PROBLEM TO SOLVE: The entries that follow are to be duplicated in full, character for character.

INFORMATION PROVIDED:
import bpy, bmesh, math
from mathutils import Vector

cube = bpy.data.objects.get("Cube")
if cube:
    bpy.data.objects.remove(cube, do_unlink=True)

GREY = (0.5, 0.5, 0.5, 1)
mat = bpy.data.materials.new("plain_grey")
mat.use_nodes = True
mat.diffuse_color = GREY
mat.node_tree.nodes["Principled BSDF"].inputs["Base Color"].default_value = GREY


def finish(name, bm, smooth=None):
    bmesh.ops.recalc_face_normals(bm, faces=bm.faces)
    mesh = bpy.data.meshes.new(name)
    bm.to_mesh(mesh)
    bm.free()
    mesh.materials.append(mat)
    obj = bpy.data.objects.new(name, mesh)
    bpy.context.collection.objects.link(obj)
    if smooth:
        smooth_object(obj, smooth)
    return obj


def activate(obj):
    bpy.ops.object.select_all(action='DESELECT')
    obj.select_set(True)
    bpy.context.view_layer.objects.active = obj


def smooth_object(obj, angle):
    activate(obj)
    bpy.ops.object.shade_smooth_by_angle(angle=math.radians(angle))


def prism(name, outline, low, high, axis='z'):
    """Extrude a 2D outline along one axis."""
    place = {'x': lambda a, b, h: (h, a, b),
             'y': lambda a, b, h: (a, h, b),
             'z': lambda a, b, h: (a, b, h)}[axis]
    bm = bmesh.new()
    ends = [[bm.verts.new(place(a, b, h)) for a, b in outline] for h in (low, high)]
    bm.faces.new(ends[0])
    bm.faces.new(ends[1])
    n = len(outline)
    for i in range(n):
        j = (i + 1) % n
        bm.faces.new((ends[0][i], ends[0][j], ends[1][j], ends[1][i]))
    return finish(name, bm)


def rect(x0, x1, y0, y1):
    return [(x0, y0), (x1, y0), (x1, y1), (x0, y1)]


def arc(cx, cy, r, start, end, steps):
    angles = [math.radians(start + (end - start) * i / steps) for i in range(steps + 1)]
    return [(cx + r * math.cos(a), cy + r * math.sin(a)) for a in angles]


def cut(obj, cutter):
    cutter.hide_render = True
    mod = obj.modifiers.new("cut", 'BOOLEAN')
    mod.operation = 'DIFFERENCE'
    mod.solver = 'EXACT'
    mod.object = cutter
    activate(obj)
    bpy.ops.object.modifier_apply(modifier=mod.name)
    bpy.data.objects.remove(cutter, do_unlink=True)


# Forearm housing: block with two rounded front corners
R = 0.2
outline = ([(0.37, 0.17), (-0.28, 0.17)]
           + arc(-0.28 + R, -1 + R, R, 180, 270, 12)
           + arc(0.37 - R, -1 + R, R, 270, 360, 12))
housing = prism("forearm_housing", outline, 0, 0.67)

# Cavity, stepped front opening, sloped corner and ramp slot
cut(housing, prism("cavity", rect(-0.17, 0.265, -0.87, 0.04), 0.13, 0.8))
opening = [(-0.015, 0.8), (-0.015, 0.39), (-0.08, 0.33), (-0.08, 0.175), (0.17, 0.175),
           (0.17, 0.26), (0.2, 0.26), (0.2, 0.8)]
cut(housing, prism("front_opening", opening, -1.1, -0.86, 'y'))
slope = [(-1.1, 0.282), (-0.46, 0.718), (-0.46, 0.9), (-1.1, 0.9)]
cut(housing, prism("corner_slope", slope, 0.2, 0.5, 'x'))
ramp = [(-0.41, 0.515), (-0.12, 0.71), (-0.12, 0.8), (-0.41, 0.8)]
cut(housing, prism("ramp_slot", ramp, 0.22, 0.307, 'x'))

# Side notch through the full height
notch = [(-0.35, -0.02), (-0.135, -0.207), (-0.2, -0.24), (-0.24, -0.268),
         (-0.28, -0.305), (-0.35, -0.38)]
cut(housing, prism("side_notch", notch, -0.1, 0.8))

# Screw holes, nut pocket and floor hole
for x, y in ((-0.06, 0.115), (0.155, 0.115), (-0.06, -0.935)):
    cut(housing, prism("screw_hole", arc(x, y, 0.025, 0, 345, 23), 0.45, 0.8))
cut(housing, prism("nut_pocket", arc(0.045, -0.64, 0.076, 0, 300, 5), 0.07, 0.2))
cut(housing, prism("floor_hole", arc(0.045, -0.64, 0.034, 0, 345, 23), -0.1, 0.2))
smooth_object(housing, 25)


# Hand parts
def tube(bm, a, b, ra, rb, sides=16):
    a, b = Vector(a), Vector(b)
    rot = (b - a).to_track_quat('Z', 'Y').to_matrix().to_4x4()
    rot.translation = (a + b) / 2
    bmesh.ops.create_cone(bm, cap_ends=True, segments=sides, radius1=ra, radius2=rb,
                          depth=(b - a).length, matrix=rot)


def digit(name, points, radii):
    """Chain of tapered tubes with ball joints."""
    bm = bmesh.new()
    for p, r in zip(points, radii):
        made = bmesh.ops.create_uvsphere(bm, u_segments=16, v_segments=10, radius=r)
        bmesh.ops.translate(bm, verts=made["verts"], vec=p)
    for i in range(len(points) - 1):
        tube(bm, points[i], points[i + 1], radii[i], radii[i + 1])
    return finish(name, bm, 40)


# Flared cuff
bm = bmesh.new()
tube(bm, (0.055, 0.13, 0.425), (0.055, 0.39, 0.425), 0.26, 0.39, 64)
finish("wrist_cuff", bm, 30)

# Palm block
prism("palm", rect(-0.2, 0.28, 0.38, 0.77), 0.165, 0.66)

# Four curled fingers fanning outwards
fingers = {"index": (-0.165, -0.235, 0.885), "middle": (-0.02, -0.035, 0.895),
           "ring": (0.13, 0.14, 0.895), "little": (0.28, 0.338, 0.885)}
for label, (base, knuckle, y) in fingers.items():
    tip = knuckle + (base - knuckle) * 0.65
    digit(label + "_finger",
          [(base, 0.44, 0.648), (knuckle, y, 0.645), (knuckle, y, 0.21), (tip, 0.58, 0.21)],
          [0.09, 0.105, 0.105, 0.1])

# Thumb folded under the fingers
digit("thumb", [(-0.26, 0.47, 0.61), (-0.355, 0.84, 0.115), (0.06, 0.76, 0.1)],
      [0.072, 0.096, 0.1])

EXERCISE OUTPUT:
import bpy, bmesh, math
from mathutils import Vector

cube = bpy.data.objects.get("Cube")
if cube:
    bpy.data.objects.remove(cube, do_unlink=True)

GREY = (0.5, 0.5, 0.5, 1)
mat = bpy.data.materials.new("plain_grey")
mat.use_nodes = True
mat.diffuse_color = GREY
mat.node_tree.nodes["Principled BSDF"].inputs["Base Color"].default_value = GREY


def finish(name, bm, smooth=None):
    bmesh.ops.recalc_face_normals(bm, faces=bm.faces)
    mesh = bpy.data.meshes.new(name)
    bm.to_mesh(mesh)
    bm.free()
    mesh.materials.append(mat)
    obj = bpy.data.objects.new(name, mesh)
    bpy.context.collection.objects.link(obj)
    if smooth:
        smooth_object(obj, smooth)
    return obj


def activate(obj):
    bpy.ops.object.select_all(action='DESELECT')
    obj.select_set(True)
    bpy.context.view_layer.objects.active = obj


def smooth_object(obj, angle):
    activate(obj)
    bpy.ops.object.shade_smooth_by_angle(angle=math.radians(angle))


def prism(name, outline, low, high, axis='z'):
    """Extrude a 2D outline along one axis."""
    place = {'x': lambda a, b, h: (h, a, b),
             'y': lambda a, b, h: (a, h, b),
             'z': lambda a, b, h: (a, b, h)}[axis]
    bm = bmesh.new()
    ends = [[bm.verts.new(place(a, b, h)) for a, b in outline] for h in (low, high)]
    bm.faces.new(ends[0])
    bm.faces.new(ends[1])
    n = len(outline)
    for i in range(n):
        j = (i + 1) % n
        bm.faces.new((ends[0][i], ends[0][j], ends[1][j], ends[1][i]))
    return finish(name, bm)


def rect(x0, x1, y0, y1):
    return [(x0, y0), (x1, y0), (x1, y1), (x0, y1)]


def arc(cx, cy, r, start, end, steps):
    angles = [math.radians(start + (end - start) * i / steps) for i in range(steps + 1)]
    return [(cx + r * math.cos(a), cy + r * math.sin(a)) for a in angles]


def cut(obj, cutter):
    cutter.hide_render = True
    mod = obj.modifiers.new("cut", 'BOOLEAN')
    mod.operation = 'DIFFERENCE'
    mod.solver = 'EXACT'
    mod.object = cutter
    activate(obj)
    bpy.ops.object.modifier_apply(modifier=mod.name)
    bpy.data.objects.remove(cutter, do_unlink=True)


# Forearm housing: block with two rounded front corners
R = 0.2
outline = ([(0.37, 0.17), (-0.28, 0.17)]
           + arc(-0.28 + R, -1 + R, R, 180, 270, 12)
           + arc(0.37 - R, -1 + R, R, 270, 360, 12))
housing = prism("forearm_housing", outline, 0, 0.67)

# Cavity, stepped front opening, sloped corner and ramp slot
cut(housing, prism("cavity", rect(-0.17, 0.265, -0.87, 0.04), 0.13, 0.8))
opening = [(-0.015, 0.8), (-0.015, 0.39), (-0.08, 0.33), (-0.08, 0.175), (0.17, 0.175),
           (0.17, 0.26), (0.2, 0.26), (0.2, 0.8)]
cut(housing, prism("front_opening", opening, -1.1, -0.86, 'y'))
slope = [(-1.1, 0.282), (-0.46, 0.718), (-0.46, 0.9), (-1.1, 0.9)]
cut(housing, prism("corner_slope", slope, 0.2, 0.5, 'x'))
ramp = [(-0.41, 0.515), (-0.12, 0.71), (-0.12, 0.8), (-0.41, 0.8)]
cut(housing, prism("ramp_slot", ramp, 0.22, 0.307, 'x'))

# Side notch through the full height
notch = [(-0.35, -0.02), (-0.135, -0.207), (-0.2, -0.24), (-0.24, -0.268),
         (-0.28, -0.305), (-0.35, -0.38)]
cut(housing, prism("side_notch", notch, -0.1, 0.8))

# Screw holes, nut pocket and floor hole
for x, y in ((-0.06, 0.115), (0.155, 0.115), (-0.06, -0.935)):
    cut(housing, prism("screw_hole", arc(x, y, 0.025, 0, 345, 23), 0.45, 0.8))
cut(housing, prism("nut_pocket", arc(0.045, -0.64, 0.076, 0, 300, 5), 0.07, 0.2))
cut(housing, prism("floor_hole", arc(0.045, -0.64, 0.034, 0, 345, 23), -0.1, 0.2))
smooth_object(housing, 25)


# Hand parts
def tube(bm, a, b, ra, rb, sides=16):
    a, b = Vector(a), Vector(b)
    rot = (b - a).to_track_quat('Z', 'Y').to_matrix().to_4x4()
    rot.translation = (a + b) / 2
    bmesh.ops.create_cone(bm, cap_ends=True, segments=sides, radius1=ra, radius2=rb,
                          depth=(b - a).length, matrix=rot)


def digit(name, points, radii):
    """Chain of tapered tubes with ball joints."""
    bm = bmesh.new()
    for p, r in zip(points, radii):
        made = bmesh.ops.create_uvsphere(bm, u_segments=16, v_segments=10, radius=r)
        bmesh.ops.translate(bm, verts=made["verts"], vec=p)
    for i in range(len(points) - 1):
        tube(bm, points[i], points[i + 1], radii[i], radii[i + 1])
    return finish(name, bm, 40)


# Flared cuff
bm = bmesh.new()
tube(bm, (0.055, 0.13, 0.425), (0.055, 0.39, 0.425), 0.26, 0.39, 64)
finish("wrist_cuff", bm, 30)

# Palm block
prism("palm", rect(-0.2, 0.28, 0.38, 0.77), 0.165, 0.66)

# Four curled fingers fanning outwards
fingers = {"index": (-0.165, -0.235, 0.885), "middle": (-0.02, -0.035, 0.895),
           "ring": (0.13, 0.14, 0.895), "little": (0.28, 0.338, 0.885)}
for label, (base, knuckle, y) in fingers.items():
    tip = knuckle + (base - knuckle) * 0.65
    digit(label + "_finger",
          [(base, 0.44, 0.648), (knuckle, y, 0.645), (knuckle, y, 0.21), (tip, 0.58, 0.21)],
          [0.09, 0.105, 0.105, 0.1])

# Thumb folded under the fingers
digit("thumb", [(-0.26, 0.47, 0.61), (-0.355, 0.84, 0.115), (0.06, 0.76, 0.1)],
      [0.072, 0.096, 0.1])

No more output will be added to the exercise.